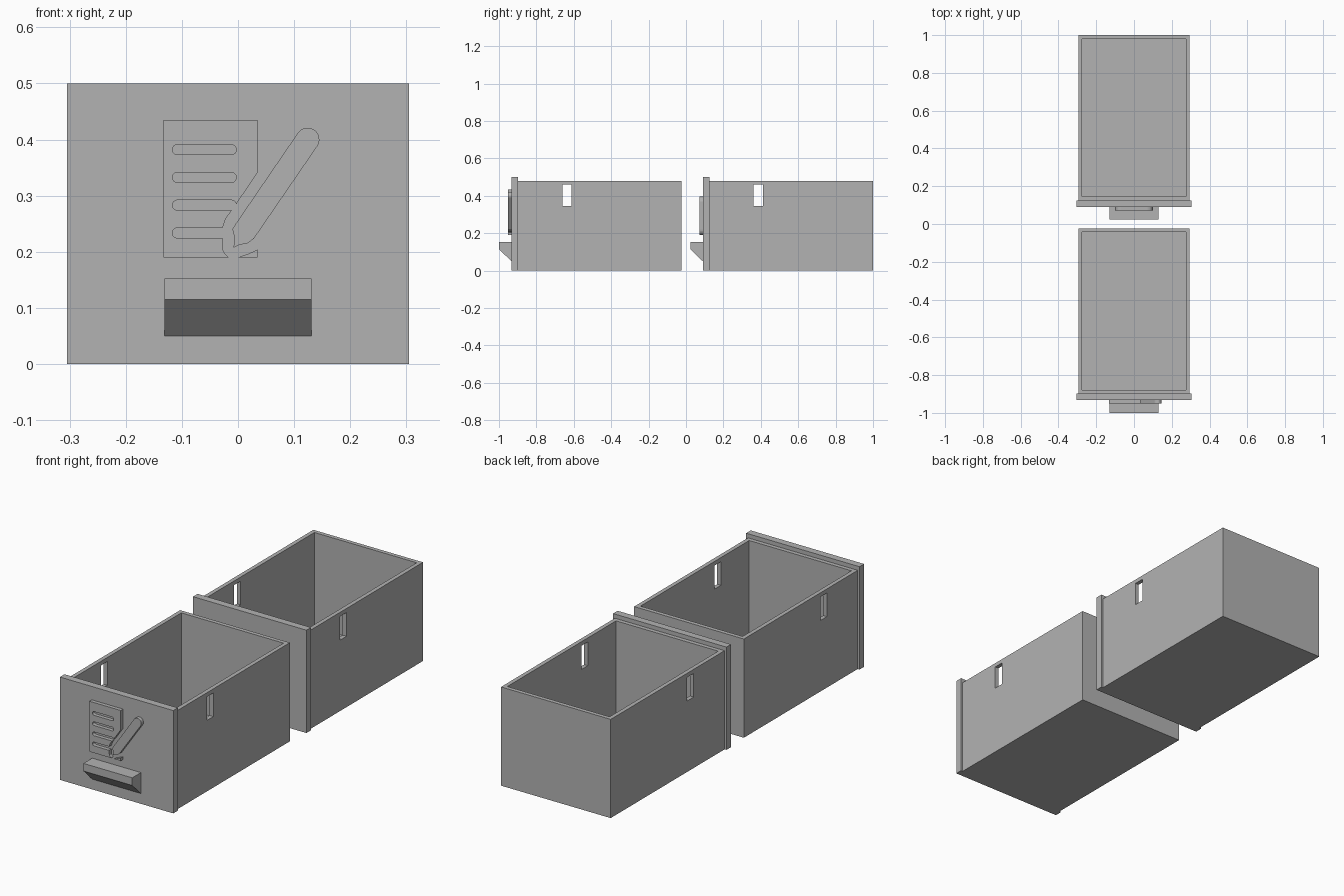
import bpy, bmesh, math

if "Cube" in bpy.data.objects:
    bpy.data.objects.remove(bpy.data.objects["Cube"])

grey = bpy.data.materials.new("plain grey")
grey.use_nodes = True
grey.diffuse_color = (0.45, 0.45, 0.45, 1)
grey.node_tree.nodes["Principled BSDF"].inputs["Base Color"].default_value = grey.diffuse_color


def prism(name, outline, start, depth, place):
    """Extrude a 2D outline; place(u, v, w) maps it into the scene."""
    bm = bmesh.new()
    face = bm.faces.new([bm.verts.new(place(u, v, start)) for u, v in outline])
    new = bmesh.ops.extrude_face_region(bm, geom=[face])["geom"]
    shift = place(0, 0, start + depth)
    base = place(0, 0, start)
    vec = [b - a for a, b in zip(base, shift)]
    bmesh.ops.translate(bm, vec=vec, verts=[g for g in new if isinstance(g, bmesh.types.BMVert)])
    bmesh.ops.recalc_face_normals(bm, faces=bm.faces)
    mesh = bpy.data.meshes.new(name)
    bm.to_mesh(mesh)
    bm.free()
    mesh.materials.append(grey)
    obj = bpy.data.objects.new(name, mesh)
    bpy.context.collection.objects.link(obj)
    return obj


def to_front(x, z, y):
    return (x, y, z)


def to_side(y, z, x):
    return (x, y, z)


def box(name, x, y, z):
    return prism(name, [(x[0], z[0]), (x[1], z[0]), (x[1], z[1]), (x[0], z[1])],
                 y[0], y[1] - y[0], to_front)


def carve(obj, cutters):
    """Cut the cutters out of obj for good, then drop them."""
    for c in cutters:
        c.hide_render = True
        mod = obj.modifiers.new("cut", "BOOLEAN")
        mod.operation, mod.solver, mod.object = "DIFFERENCE", "EXACT", c
    deps = bpy.context.evaluated_depsgraph_get()
    mesh = bpy.data.meshes.new_from_object(obj.evaluated_get(deps))
    obj.modifiers.clear()
    obj.data = mesh
    for c in cutters:
        bpy.data.objects.remove(c)


def arc(cx, cz, r, a0, a1, n=12):
    return [(cx + r * math.cos(math.radians(a0 + (a1 - a0) * i / n)),
             cz + r * math.sin(math.radians(a0 + (a1 - a0) * i / n))) for i in range(n + 1)]


def drawer(side, y):
    """One drawer whose front panel starts at y."""
    # open box with a slot through both side walls
    body = box(side + "_drawer_body", (-0.295, 0.295), (y + 0.035, y + 0.91), (0, 0.48))
    hollow = box("hollow", (-0.275, 0.275), (y + 0.055, y + 0.89), (0.02, 0.6))
    slot = box("slot", (-0.4, 0.4), (y + 0.272, y + 0.322), (0.345, 0.46))
    carve(body, [hollow, slot])
    box(side + "_front_panel", (-0.305, 0.305), (y, y + 0.035), (0, 0.5))
    # wedge handle
    prism(side + "_handle", [(y, 0.05), (y - 0.067, 0.115), (y - 0.067, 0.152), (y, 0.152)],
          -0.131, 0.262, to_side)


drawer("front", -0.933)
drawer("rear", 0.09)

# Raised page with line grooves on the front drawer
top, thick = -0.951, 0.018
page = prism("page_relief", [(-0.133, 0.19), (-0.133, 0.435), (0.035, 0.435), (0.035, 0.341),
                             (-0.01, 0.275), (-0.022, 0.259), (-0.028, 0.241), (-0.028, 0.216),
                             (-0.026, 0.2), (-0.017, 0.19)], top, thick, to_front)
grooves = []
for i in range(4):
    z = 0.382 - 0.0495 * i
    ends = arc(-0.108, z, 0.009, 90, 270) + arc(-0.012, z, 0.009, -90, 90)
    grooves.append(prism("groove", ends, top - 0.01, thick + 0.02, to_front))
carve(page, grooves)

# Raised pencil and the page corner beyond its tip
prism("pencil_relief", arc(0.124, 0.4, 0.021, -35, 145) +
      [(-0.004, 0.25), (-0.01, 0.24), (-0.006, 0.225), (-0.008, 0.207), (0.003, 0.213),
       (0.015, 0.214), (0.028, 0.223)], top, thick, to_front)
prism("page_corner_relief", [(0, 0.19), (0.035, 0.19), (0.035, 0.204), (0.02, 0.197)],
      top, thick, to_front)

# Raised badge on the rear drawer
r = 0.03
badge = []
for sx, sz, a in ((1, 1, 0), (-1, 1, 90), (-1, -1, 180), (1, -1, 270)):
    badge += arc(sx * 0.07, 0.293 + sz * 0.073, r, a, a + 90, 6)
prism("rear_badge_relief", badge, 0.072, 0.018, to_front)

Activity: Return the lines containing "prism", taking each one from the listing.

Result of this task:
def prism(name, outline, start, depth, place):
    return prism(name, [(x[0], z[0]), (x[1], z[0]), (x[1], z[1]), (x[0], z[1])],
    prism(side + "_handle", [(y, 0.05), (y - 0.067, 0.115), (y - 0.067, 0.152), (y, 0.152)],
page = prism("page_relief", [(-0.133, 0.19), (-0.133, 0.435), (0.035, 0.435), (0.035, 0.341),
    grooves.append(prism("groove", ends, top - 0.01, thick + 0.02, to_front))
prism("pencil_relief", arc(0.124, 0.4, 0.021, -35, 145) +
prism("page_corner_relief", [(0, 0.19), (0.035, 0.19), (0.035, 0.204), (0.02, 0.197)],
prism("rear_badge_relief", badge, 0.072, 0.018, to_front)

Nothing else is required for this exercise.